Although cars over 40 years old do not legally have to have a valid MOT, new data has found that one in five of those that have been MOT tested have failed.
The data highlights the importance of classic car owners regularly checking the roadworthiness of their vehicles and undertaking maintenance.
Data obtained via a Freedom of Information request to the Driver and Vehicle Standards Agency by BookMyGarage.com found that 121,204 cars aged over 40 had taken a voluntary MOT test between January 2019 and June 2021. Of these, about 20 per cent failed.
Cars aged 40 or older have not legally required an MOT since May 2018, and have also been exempt from paying road tax. However, owners are still required to keep their vehicles road legal, and failing to do so could result in a fine of up to £2,500 and three penalty points.
Jessica Potts, head of marketing at BookMyGarage.com, said: “The fact that almost a fifth of classic cars failed voluntary MOT tests highlights the importance of classic car owners carrying out regular checks and keeping on top of maintenance.
“Even if a classic car covers a limited number of miles each year, it’s not uncommon for potentially dangerous faults to occur.
“Our advice to classic car owners who aren’t mechanically inclined is to get a voluntary MOT test or vehicle health check carried out annually by a qualified garage for peace of mind. That way, drivers avoid risking fines and penalty points, or even causing an accident.”
From the data, Dodge had the highest percentage of failures at 55.2 per cent, though this did only relate to 143 tests.
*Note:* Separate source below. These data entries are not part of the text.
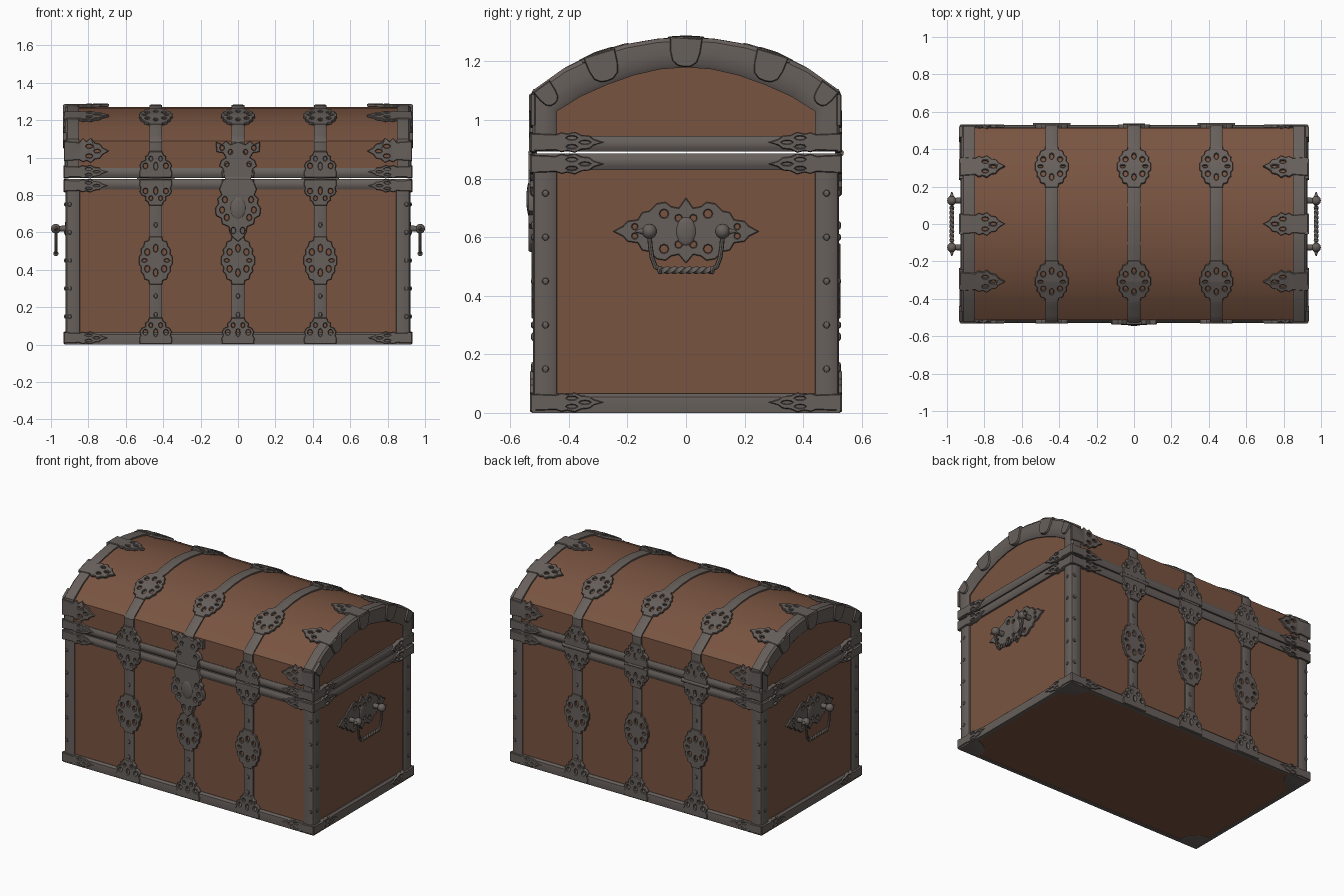
import bpy, bmesh, math
from mathutils import Vector, Matrix

if "Cube" in bpy.data.objects:
    bpy.data.objects.remove(bpy.data.objects["Cube"])

def material(name, col):
    m = bpy.data.materials.new(name)
    m.diffuse_color = (*col, 1)
    m.use_nodes = True
    m.node_tree.nodes["Principled BSDF"].inputs["Base Color"].default_value = m.diffuse_color
    return m

WOOD = material("brown wood", (0.19, 0.088, 0.052))
METAL = material("dark iron", (0.135, 0.115, 0.105))
parts = {}

def part(name, mat=METAL):
    if name not in parts:
        parts[name] = (bmesh.new(), mat)
    return parts[name][0]

def loft(bm, sections, closed=False):
    """Bridge equal loops of points; cap the ends unless closed."""
    rows = [[bm.verts.new(p) for p in s] for s in sections]
    n = len(rows[0])
    for i in range(len(rows) if closed else len(rows) - 1):
        a, b = rows[i], rows[(i + 1) % len(rows)]
        for j in range(n):
            bm.faces.new((a[j], a[(j + 1) % n], b[(j + 1) % n], b[j]))
    if not closed:
        bm.faces.new(rows[0])
        bm.faces.new(rows[-1])

def ball(bm, c, scale, seg=12):
    m = Matrix.Translation(c) @ Matrix.Diagonal((*scale, 1))
    bmesh.ops.create_uvsphere(bm, u_segments=seg, v_segments=seg // 2 + 1, radius=1, matrix=m)

def rod(bm, a, b, r1, r2, seg=12):
    a, b = Vector(a), Vector(b)
    m = Matrix.Translation((a + b) / 2) @ (b - a).to_track_quat('Z', 'Y').to_matrix().to_4x4()
    bmesh.ops.create_cone(bm, cap_ends=True, segments=seg, radius1=r1, radius2=r2,
                          depth=(b - a).length, matrix=m)

def sym(half):
    return half + [(-u, v) for u, v in reversed(half) if u > 1e-6]

def frame(o, U, V, N):
    o, U, V, N = map(Vector, (o, U, V, N))
    return lambda u, v, h: o + U * u + V * v + N * h

def plate(bm, outline, holes, t, mapping):
    """Pierced, bevelled plate of thickness t, laid on a surface by mapping(u, v, h)."""
    cu = bpy.data.curves.new("tmp", 'CURVE')
    cu.dimensions, cu.fill_mode = '2D', 'BOTH'
    cu.extrude, cu.bevel_depth, cu.bevel_resolution, cu.offset = 0.005, 0.003, 0, -0.003
    loops = [outline]
    for u, v, ru, rv in holes:
        loops.append([(u + ru * math.cos(k * math.pi / 4), v + rv * math.sin(k * math.pi / 4)) for k in range(8)])
    for lp in loops:
        sp = cu.splines.new('POLY')
        sp.points.add(len(lp) - 1)
        for p, (u, v) in zip(sp.points, lp):
            p.co = (u, v, 0, 1)
        sp.use_cyclic_u = True
    ob = bpy.data.objects.new("tmp", cu)
    bpy.context.collection.objects.link(ob)
    me = bpy.data.meshes.new_from_object(ob.evaluated_get(bpy.context.evaluated_depsgraph_get()))
    zmax = max(v.co.z for v in me.vertices)
    for v in me.vertices:
        v.co = mapping(v.co.x, v.co.y, (v.co.z / zmax + 1) / 2 * t)
    bm.from_mesh(me)
    bpy.data.objects.remove(ob)
    bpy.data.curves.remove(cu)
    bpy.data.meshes.remove(me)

# ---- lid profile, from the side: (y, z)
OUT = [(.525, .935), (.525, 1.10), (.42, 1.175), (.31, 1.228), (.21, 1.258), (.10, 1.277), (0, 1.283)]
INN = [(.44, .935), (.44, 1.03), (.36, 1.08), (.27, 1.12), (.18, 1.152), (.09, 1.173), (0, 1.18)]
full = lambda h: [(-y, z) for y, z in h] + [p for p in reversed(h[:-1])]
WD = [(y * .978, z - .012) for y, z in OUT]
WD[0] = (WD[0][0], .892)

def arc(s, h):
    """Point on the lid's wood at arc length s from the ridge, raised by h."""
    pts, rest = list(reversed(WD)), abs(s)
    for i in range(len(pts) - 1):
        a, b = Vector(pts[i]), Vector(pts[i + 1])
        d = (b - a).length
        if rest <= d or i == len(pts) - 2:
            t = (b - a) / d
            p = a + t * rest + Vector((-t.y, t.x)) * h
            return (p.x if s >= 0 else -p.x), p.y
        rest -= d

front = lambda x, z, sy, up=1: frame((x, sy * .51, z), (1, 0, 0), (0, 0, up), (0, sy, 0))
side = lambda y, z, sx: frame((sx * .905, y, z), (0, 1, 0), (0, 0, 1), (sx, 0, 0))

# ---- wooden body and lid
bmesh.ops.create_cube(part("body_wood", WOOD), size=1,
                      matrix=Matrix.Translation((0, 0, .444)) @ Matrix.Diagonal((1.81, 1.02, .88, 1)))
loft(part("lid_wood", WOOD), [[(x, y, z) for y, z in full(WD)] for x in (-.905, .905)])

# ---- horizontal rims
def ring(name, prof):
    loft(part(name), [[(sx * (.925 - d), sy * (.525 - d), z) for d, z in prof]
                      for sx, sy in ((1, 1), (-1, 1), (-1, -1), (1, -1))], True)

def rim_profile(z0, z1, depth):
    h = z1 - z0
    return [(depth, z0), (.008, z0), (.001, z0 + .25 * h), (-.003, z0 + .5 * h),
            (.001, z0 + .75 * h), (.008, z1), (depth, z1)]

ring("base_rim", [(.025, 0), (0, 0), (-.003, .03), (0, .055), (.012, .066), (.025, .066)])
ring("body_top_rim", rim_profile(.83, .885, .06))
ring("lid_bottom_rim", rim_profile(.892, .945, .06))

# ---- corner posts with rivets
POST = [(.845, .505), (.847, .517), (.865, .522), (.895, .523), (.915, .517), (.922, .505),
        (.923, .48), (.921, .455), (.914, .442), (.9, .44), (.89, .49)]
for sx in (-1, 1):
    for sy in (-1, 1):
        loft(part("corner_posts"), [[(sx * x, sy * y, z) for x, y in POST] for z in (.05, .84)])
        for z in (.15, .3, .45, .6, .75):
            ball(part("post_rivets"), (sx * .9, sy * .522, z), (.012, .008, .012), 8)
            ball(part("post_rivets"), (sx * .922, sy * .48, z), (.008, .012, .012), 8)

# ---- arched lid end rims
for sx in (-1, 1):
    secs = []
    for o, i in zip(full(OUT), full(INN)):
        mix = lambda x, t: (sx * x, o[0] + (i[0] - o[0]) * t, o[1] + (i[1] - o[1]) * t)
        secs.append([mix(.85, .2), mix(.85, .03), mix(.865, 0), mix(.912, 0), mix(.924, .12),
                     mix(.927, .5), mix(.922, .85), mix(.912, 1), mix(.895, 1), mix(.895, .2)])
    loft(part("lid_end_rims"), secs)

# ---- ornament outlines (half, pointing along +v)
LEAF = [(.85, 0), (.75, .34), (.95, .42), (.82, .5), (1, .6), (.7, .69), (.62, .8), (.3, .86), (0, 1)]
def leaf(bm, w, L, t, mapping):
    plate(bm, sym([(u * w, v * L) for u, v in LEAF]),
          [(a * .42 * w, .56 * L, .16 * w, .07 * L) for a in (-1, 1)] + [(0, .74 * L, .14 * w, .07 * L)], t, mapping)

Q = [(.034, -.128), (.038, -.108), (.06, -.1), (.066, -.075), (.08, -.06), (.078, -.035), (.09, -.02)]
MEDAL = sym(Q + [(u, -v) for u, v in reversed(Q)])
MEDAL_HOLES = [(a * .045, b * .045, .013, .017) for a in (-1, 1) for b in (-1, 1)] + \
              [(0, .065, .011, .02), (0, -.065, .011, .02), (.06, 0, .013, .008), (-.06, 0, .013, .008)]
END = sym([(.085, 0), (.088, .03), (.08, .045), (.086, .065), (.074, .085), (.055, .092),
           (.056, .112), (.042, .12), (.034, .14)])
END_HOLES = [(a * .055, .062, .012, .014) for a in (-1, 1)] + [(a * .026, .1, .009, .012) for a in (-1, 1)] + \
            [(0, .06, .01, .02)]

# ---- straps
def strap(bm, mapping, v0, v1, n):
    sec = [(-.034, -.004), (-.034, .009), (-.024, .013), (.024, .013), (.034, .009), (.034, -.004)]
    loft(bm, [[mapping(u, v0 + (v1 - v0) * k / n, h) for u, h in sec] for k in range(n + 1)])

for x in (-.44, 0, .44):
    for sy in (-1, 1):
        body, lid = part("body_straps"), part("lid_straps")
        strap(body, front(x, 0, sy), .12, .34, 1)
        strap(body, front(x, 0, sy), .56, .77, 1)
        strap(lid, lambda u, v, h: Vector((x + u, *arc(v, h))), sy * .4, sy * .76, 18)
        plate(part("body_medallions"), MEDAL, MEDAL_HOLES, .018, front(x, .45, sy))
        plate(part("lid_medallions"), MEDAL, MEDAL_HOLES, .016,
              lambda u, v, h: Vector((x + u, *arc(sy * .31 + v * .9, h))))
        plate(part("strap_end_plates"), END, END_HOLES, .023, front(x, .004, sy))
        plate(part("strap_end_plates"), END, END_HOLES, .023, front(x, .883, sy, -1))
        plate(part("strap_end_plates"), END, END_HOLES, .023, front(x, .894, sy))
        for z in (.16, .26, .64):
            ball(part("strap_rivets"), (x, sy * .523, z), (.011, .007, .014), 8)
    strap(part("lid_straps"), lambda u, v, h: Vector((x + u, *arc(v, h))), -.22, .22, 14)

# ---- hinges at the back
for x in (-.44, .44):
    rod(part("hinges"), (x - .1, .526, .888), (x + .1, .526, .888), .013, .013)
rod(part("hinges"), (-.06, .526, .888), (.06, .526, .888), .01, .01)

# ---- lock and hasp at the front
LOCK = sym([(0, .55), (.03, .575), (.045, .6), (.05, .63), (.085, .645), (.09, .675), (.118, .69), (.122, .73),
            (.105, .755), (.11, .78), (.088, .8), (.1, .83), (.08, .883)])
HASP = sym([(.075, .894), (.08, .94), (.1, .955), (.09, .985), (.065, 1.0), (.08, 1.025), (.115, 1.03),
            (.118, 1.085), (.085, 1.07), (.065, 1.09), (.04, 1.07), (0, 1.085)])
plate(part("lock_plate"), LOCK, [(a * u, v, .012, .016) for a in (-1, 1)
      for u, v in ((.085, .72), (.06, .68), (.07, .775), (.025, .61))], .028, front(0, 0, -1))
plate(part("hasp"), HASP, [(a * u, v, .011, .013) for a in (-1, 1)
      for u, v in ((.085, 1.052), (.04, 1.03), (.06, .965))], .026, front(0, 0, -1))
ball(part("lock_boss"), (0, -.535, .73), (.042, .01, .06), 16)
rod(part("hasp"), (-.07, -.526, .888), (.07, -.526, .888), .013, .013)

# ---- leaf plates on the corners, and clips over the lid end rims
for sx in (-1, 1):
    for sy in (-1, 1):
        for z, w in ((.036, .034), (.85, .036), (.924, .036)):
            leaf(part("corner_leaves"), w, .235, .022,
                 frame((sx * .93, sy * .51, z), (0, 0, 1), (-sx, 0, 0), (0, sy, 0)))
            leaf(part("corner_leaves"), w, .25, .027,
                 frame((sx * .905, sy * .53, z), (0, 0, 1), (0, -sy, 0), (sx, 0, 0)))
        # bottom corner plates
        quarter = [(0, 0)] + [(.15 * math.cos(k * math.pi / 12), .15 * math.sin(k * math.pi / 12)) for k in range(7)]
        plate(part("bottom_corner_plates"), quarter, [], .006,
              frame((sx * .922, sy * .522, .006), (-sx, 0, 0), (0, -sy, 0), (0, 0, -1)))
    for s in (-.61, -.31, 0, .31, .61):
        leaf(part("lid_leaves"), .062, .24, .018,
             lambda u, v, h: Vector((sx * (.93 - v), *arc(s + u, h))))
    for s, w, L in ((-.525, .035, .075), (-.3, .056, .1), (0, .056, .1), (.3, .056, .1), (.525, .035, .075)):
        o, n = Vector(arc(s, .01)), Vector(arc(s, 1.01))
        n -= o
        plate(part("lid_clips"), sym([(w, 0), (w * .92, L * .5), (w * .75, L * .82), (w * .4, L * .97), (0, L)]),
              [], .03, frame((sx * .905, *o), (0, n.y, -n.x), (0, -n.x, -n.y), (sx, 0, 0)))

# ---- side handles
H = [(0, -.11), (.025, -.08), (.05, -.085), (.07, -.1), (.1, -.095), (.125, -.07), (.15, -.065), (.165, -.04),
     (.2, -.035), (.215, -.018), (.25, 0)]
H_OUT = sym(H + [(u, -v) for u, v in reversed(H[1:-1])] + [(0, .115)])
H_HOLES = [(a * u, b * v, r, r) for a in (-1, 1) for b in (-1, 1)
           for u, v, r in ((.025, .045, .011), (.075, .06, .014), (.175, .016, .009))]
for sx in (-1, 1):
    plate(part("handle_plates"), H_OUT, H_HOLES, .014, side(0, .62, sx))
    ball(part("handle_plates"), (sx * .917, 0, .62), (.01, .035, .05))
    bail = part("handles")
    for sy in (-1, 1):
        rod(bail, (sx * .9, sy * .125, .62), (sx * .975, sy * .125, .62), .018, .014)
        ball(bail, (sx * .974, sy * .125, .62), (.026, .026, .026))
        rod(bail, (sx * .974, sy * .14, .62), (sx * .974, sy * .172, .62), .014, .003)
        path = [(.125, .61), (.122, .57), (.116, .53), (.105, .5), (.085, .487)]
        for (y0, z0), (y1, z1) in zip(path, path[1:]):
            rod(bail, (sx * .974, sy * y0, z0), (sx * .974, sy * y1, z1), .008, .008, 8)
            ball(bail, (sx * .974, sy * y1, z1), (.0085,) * 3, 8)
        ball(bail, (sx * .974, sy * .09, .487), (.014, .008, .014))
    # twisted grip
    loft(bail, [[(sx * .974 + .013 * math.cos(a), -.088 + .176 * k / 32, .487 + .013 * math.sin(a))
                 for a in (k * .35 + q * math.pi / 2 for q in range(4))] for k in range(33)])

# ---- turn every part into an object
for name, (bm, mat) in parts.items():
    bmesh.ops.remove_doubles(bm, verts=bm.verts, dist=1e-5)
    bmesh.ops.recalc_face_normals(bm, faces=bm.faces)
    me = bpy.data.meshes.new(name)
    bm.to_mesh(me)
    bm.free()
    me.materials.clear()
    me.materials.append(mat)
    for p in me.polygons:
        p.material_index = 0
    ob = bpy.data.objects.new(name, me)
    bpy.context.collection.objects.link(ob)
    bpy.ops.object.select_all(action='DESELECT')
    ob.select_set(True)
    bpy.context.view_layer.objects.active = ob
    bpy.ops.object.shade_smooth_by_angle(angle=math.radians(35))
Austin Morris (BMC) was second with 39.3 per cent from 567 tests, followed by Volkswagen with 31.9 per cent from 19,154 tests.